Your instructions
When the line with "0.036)], 0.94, 0.97);" appears below, start repeating lines exactly, and keep going through the line with "const frontOutline = ()"; add nothing outside that span.

Stored data entries
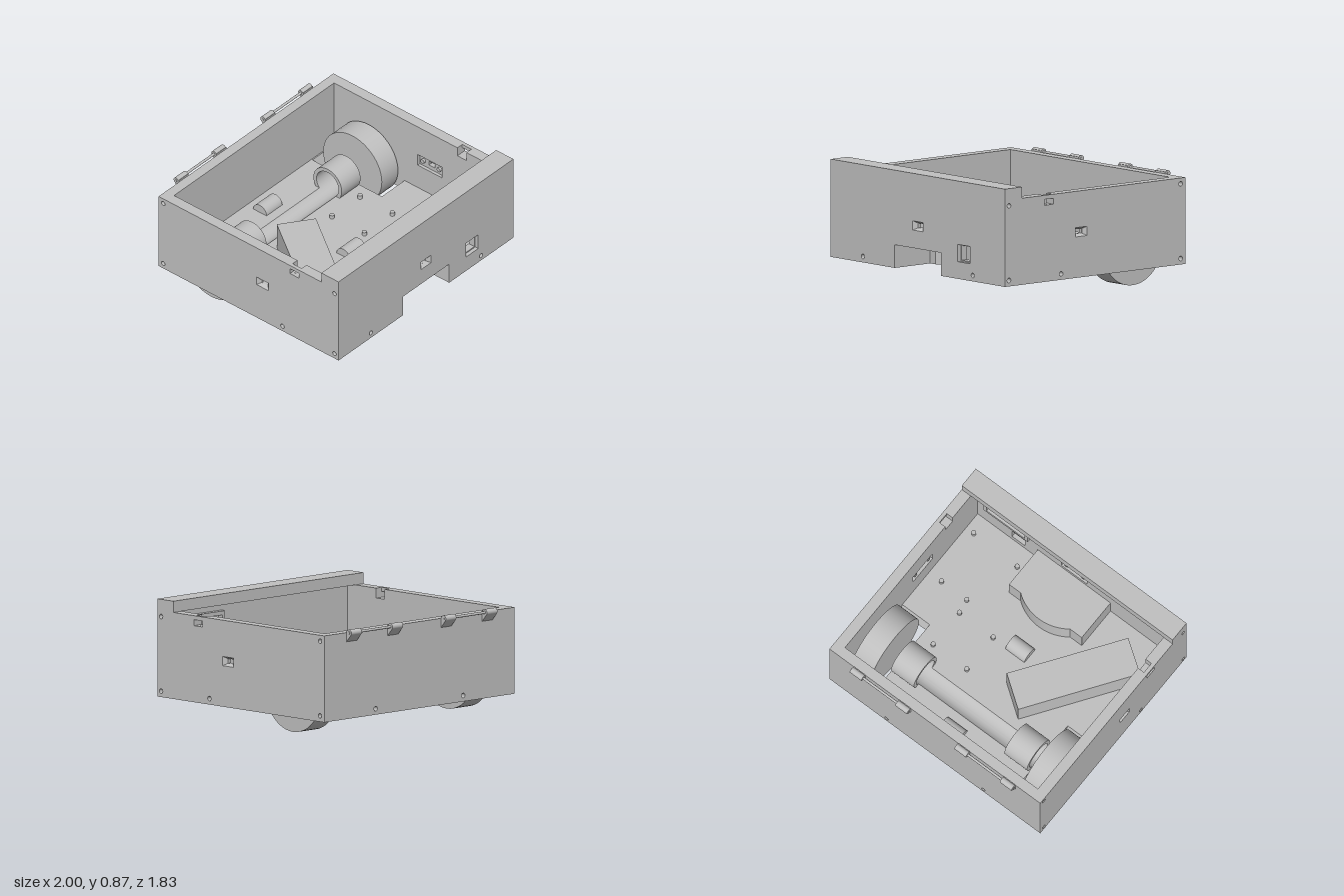
import * as THREE from 'three';
import { toCreasedNormals } from 'three/addons/utils/BufferGeometryUtils.js';

const FLOOR_BOTTOM = 0.13, FLOOR_TOP = 0.215, WALL_TOP = 0.785;

export function createModel() {
  const model = new THREE.Group();
  const grey = new THREE.MeshStandardMaterial({ color: 0xc0c0c0, side: THREE.DoubleSide });
  grey.name = 'plain grey';

  const add = (name, geometry, x = 0, y = 0, z = 0) => {
    const mesh = new THREE.Mesh(geometry, grey);
    mesh.name = name;
    mesh.position.set(x, y, z);
    model.add(mesh);
    return mesh;
  };
  const box = (name, x0, x1, y0, y1, z0, z1) =>
    add(name, new THREE.BoxGeometry(x1 - x0, y1 - y0, z1 - z0), (x0 + x1) / 2, (y0 + y1) / 2, (z0 + z1) / 2);
  const rod = (name, r, x0, x1, y, z) =>
    add(name, new THREE.CylinderGeometry(r, r, x1 - x0, 48).rotateZ(Math.PI / 2), (x0 + x1) / 2, y, z);

  // Outlines
  const poly = (pts) => new THREE.Shape(pts.map((p) => new THREE.Vector2(p[0], p[1])));
  const rect = (u, v, w, h) =>
    poly([[u - w / 2, v - h / 2], [u + w / 2, v - h / 2], [u + w / 2, v + h / 2], [u - w / 2, v + h / 2]]);
  const circle = (u, v, r) => new THREE.Shape().absarc(u, v, r, 0, Math.PI * 2, false);
  const arc = (u, v, r, a0, a1, n = 20) =>
    Array.from({ length: n + 1 }, (_, i) => {
      const a = a0 + ((a1 - a0) * i) / n;
      return [u + r * Math.cos(a), v + r * Math.sin(a)];
    });
  const extrude = (shape, holes, depth) => {
    shape.holes = holes;
    return toCreasedNormals(
      new THREE.ExtrudeGeometry(shape, { depth, bevelEnabled: false, curveSegments: 24 }), 0.5);
  };
  // Slabs along each axis: outline in (-z, y), (x, y) or (x, -z)
  const slabX = (name, shape, holes, x0, x1) =>
    add(name, extrude(shape, holes, x1 - x0).rotateY(Math.PI / 2), x0);
  const slabZ = (name, shape, holes, z0, z1) => add(name, extrude(shape, holes, z1 - z0), 0, 0, z0);
  const slabY = (name, shape, holes, y0, y1) =>
    add(name, extrude(shape, holes, y1 - y0).rotateX(-Math.PI / 2), 0, y0);
  const flip = (pts) => pts.map(([z, v]) => [-z, v]);

  // Tapered port mouth, wide end facing +z
  const funnel = () => {
    const g = new THREE.CylinderGeometry(Math.SQRT1_2, Math.SQRT1_2 * 0.52, 0.03, 4, 1, true);
    g.rotateY(Math.PI / 4).rotateX(Math.PI / 2).scale(0.118, 0.07, 1);
    return toCreasedNormals(g, 0.5);
  };

  // Side walls: three layers with screw holes, a port and a latch slot
  const screws = () => [[0.875, 0.74], [-0.82, 0.74], [0.875, 0.175], [0.36, 0.175], [-0.82, 0.175]]
    .map(([z, y]) => circle(-z, y, 0.018));
  const sideOutline = (notch) => poly(flip([
    [-0.865, FLOOR_BOTTOM], [0.915, FLOOR_BOTTOM], [0.915, WALL_TOP],
    ...(notch ? [[0.525, WALL_TOP], [0.525, 0.71], [0.435, 0.71], [0.435, WALL_TOP]] : []),
    [-0.865, WALL_TOP]]));
  for (const s of [1, -1]) {
    const layer = (name, shape, holes, a, b) =>
      slabX(name, shape, holes, Math.min(s * a, s * b), Math.max(s * a, s * b));
    layer('sideWallOuter', sideOutline(false),
      [...screws(), rect(-0.162, 0.475, 0.118, 0.07), rect(-0.48, 0.732, 0.09, 0.045)], 0.97, 1);
    layer('sideWallMiddle', sideOutline(true), [...screws(), rect(-0.162, 0.475, 0.061, 0.036)], 0.94, 0.97);
    layer('sideWallInner', sideOutline(true), [...screws(), rect(-0.162, 0.475, 0.24, 0.1)], 0.915, 0.94);
    add('sidePort', funnel(), s * 0.985, 0.475, 0.162).rotation.y = (s * Math.PI) / 2;
    for (const dz of [-0.08, 0.08]) rod('sidePortPeg', 0.018, s * 0.93 - 0.01, s * 0.93 + 0.01, 0.475, 0.162 + dz);
  }

  // Front wall: caster opening, port and square window
  const frontOutline = () => poly([
    [-0.915, FLOOR_BOTTOM], [-0.265, FLOOR_BOTTOM], [-0.265, 0.305], [0.265, 0.305], [0.265, FLOOR_BOTTOM],
    [0.915, FLOOR_BOTTOM], [0.915, WALL_TOP], [-0.915, WALL_TOP]]);
  const frontLayers = [
    [0.885, 0.915, [0.118, 0.07], 0.14], [0.855, 0.885, [0.061, 0.036], 0.12], [0.83, 0.855, [0.24, 0.1], 0.12]];
  for (const [z0, z1, port, win] of frontLayers)
    slabZ('frontWall', frontOutline(), [
      rect(0, 0.475, ...port), rect(0.528, 0.325, win, win * 0.93),
      circle(-0.63, 0.175, 0.018), circle(0.63, 0.175, 0.018)], z0, z1);
  add('frontPort', funnel(), 0, 0.475, 0.9);
  for (const x of [-0.08, 0.08])
    add('frontPortPeg', new THREE.CylinderGeometry(0.018, 0.018, 0.02, 20).rotateX(Math.PI / 2), x, 0.475, 0.845);
  box('frontLip', -1, 1, WALL_TOP, 0.87, 0.745, 0.915);

  // Framed mount inside the front wall
  slabZ('mountFrame', rect(0.62, 0.63, 0.42, 0.2), [rect(0.62, 0.63, 0.36, 0.14)], 0.79, 0.83);
  for (const x of [0.54, 0.7])
    add('mountPeg', new THREE.CylinderGeometry(0.02, 0.02, 0.02, 20).rotateX(Math.PI / 2), x, 0.63, 0.82);

  // Back wall
  slabZ('backWall', rect(0, (FLOOR_BOTTOM + WALL_TOP) / 2, 1.83, WALL_TOP - FLOOR_BOTTOM),
    [circle(-0.46, 0.175, 0.018), circle(0.46, 0.175, 0.018)], -0.865, -0.785);

  // Floor: grooved rear, side strips around the wheel wells, front with caster cutout
  const grooveAngle = Math.asin(0.075 / 0.11);
  slabX('floorRear', poly([
    [0.785, FLOOR_BOTTOM], [0.785, FLOOR_TOP],
    ...arc(0.43, 0.29, 0.11, -grooveAngle, -Math.PI + grooveAngle),
    [0.3, FLOOR_TOP], [0.3, FLOOR_BOTTOM]]), [], -0.655, 0.655);
  for (const x0 of [-0.915, 0.655]) {
    slabX('floorSide', poly(flip([
      [-0.115, FLOOR_BOTTOM], [0.83, FLOOR_BOTTOM], [0.83, FLOOR_TOP], [-0.088, FLOOR_TOP]])), [], x0, x0 + 0.26);
    slabX('wellBack', poly(flip([
      [-0.785, FLOOR_BOTTOM], [-0.745, FLOOR_BOTTOM], [-0.775, FLOOR_TOP], [-0.785, FLOOR_TOP]])), [], x0, x0 + 0.26);
  }
  const bay = (half, z, r) => {
    const a = Math.asin((0.785 - z) / r);
    return [[-half, -0.83], [-half, -z], ...arc(0, -0.785, r, Math.PI - a, a), [half, -z], [half, -0.83]];
  };
  const innerBay = bay(0.265, 0.565, 0.3), outerBay = bay(0.345, 0.48, 0.385);
  slabY('floorFront', poly([[-0.655, 0.3], [-0.655, -0.83], ...innerBay, [0.655, -0.83], [0.655, 0.3]]),
    [], FLOOR_BOTTOM, FLOOR_TOP);

  // Caster housing
  slabY('casterHousingWall', poly([...outerBay, ...[...innerBay].reverse()]), [], FLOOR_TOP, 0.305);
  slabY('casterHousingRoof', poly(outerBay), [], 0.305, 0.39);

  // Wheels and motor sleeves
  for (const s of [1, -1]) {
    rod('wheel', 0.29, s * 0.8075 - 0.0925, s * 0.8075 + 0.0925, 0.29, -0.43);
    slabX('motorSleeve', circle(0.43, 0.29, 0.14), [circle(0.43, 0.29, 0.11)],
      s * 0.5375 - 0.1075, s * 0.5375 + 0.1075);
  }

  // Floor fittings: angled block, rounded ribs and pegs
  slabY('angledBlock', poly([[-0.33, 0.275], [-0.085, 0.1], [-0.63, -0.68], [-0.875, -0.51]]), [], FLOOR_TOP, 0.43);
  for (const z of [0.175, -0.65]) rod('roundedRib', 0.066, -0.09, 0.09, FLOOR_TOP, z);
  const pegs = [[0.215, -0.2], [0.535, -0.2], [0.215, 0.12], [0.535, 0.12],
    [0.555, 0.235], [0.795, 0.235], [0.42, 0.675], [0.84, 0.685]];
  for (const [x, z] of pegs)
    add('floorPeg', new THREE.CylinderGeometry(0.018, 0.018, 0.03, 20), x, FLOOR_TOP + 0.015, z);

  // Hinges on the back edge
  for (const s of [1, -1]) {
    for (const c of [0.28, 0.712]) {
      const x0 = s * c - 0.055, x1 = s * c + 0.055;
      rod('hingeBarrel', 0.025, x0, x1, 0.785, -0.893);
      slabX('hingeBracket', poly(flip([[-0.865, 0.715], [-0.865, 0.8], [-0.893, 0.785], [-0.913, 0.77]])), [], x0, x1);
    }
    rod('hingePin', 0.01, s * 0.497 - 0.275, s * 0.497 + 0.275, 0.785, -0.893);
  }
  return model;
}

Output
    layer('sideWallMiddle', sideOutline(true), [...screws(), rect(-0.162, 0.475, 0.061, 0.036)], 0.94, 0.97);
    layer('sideWallInner', sideOutline(true), [...screws(), rect(-0.162, 0.475, 0.24, 0.1)], 0.915, 0.94);
    add('sidePort', funnel(), s * 0.985, 0.475, 0.162).rotation.y = (s * Math.PI) / 2;
    for (const dz of [-0.08, 0.08]) rod('sidePortPeg', 0.018, s * 0.93 - 0.01, s * 0.93 + 0.01, 0.475, 0.162 + dz);
  }

  // Front wall: caster opening, port and square window
  const frontOutline = () => poly([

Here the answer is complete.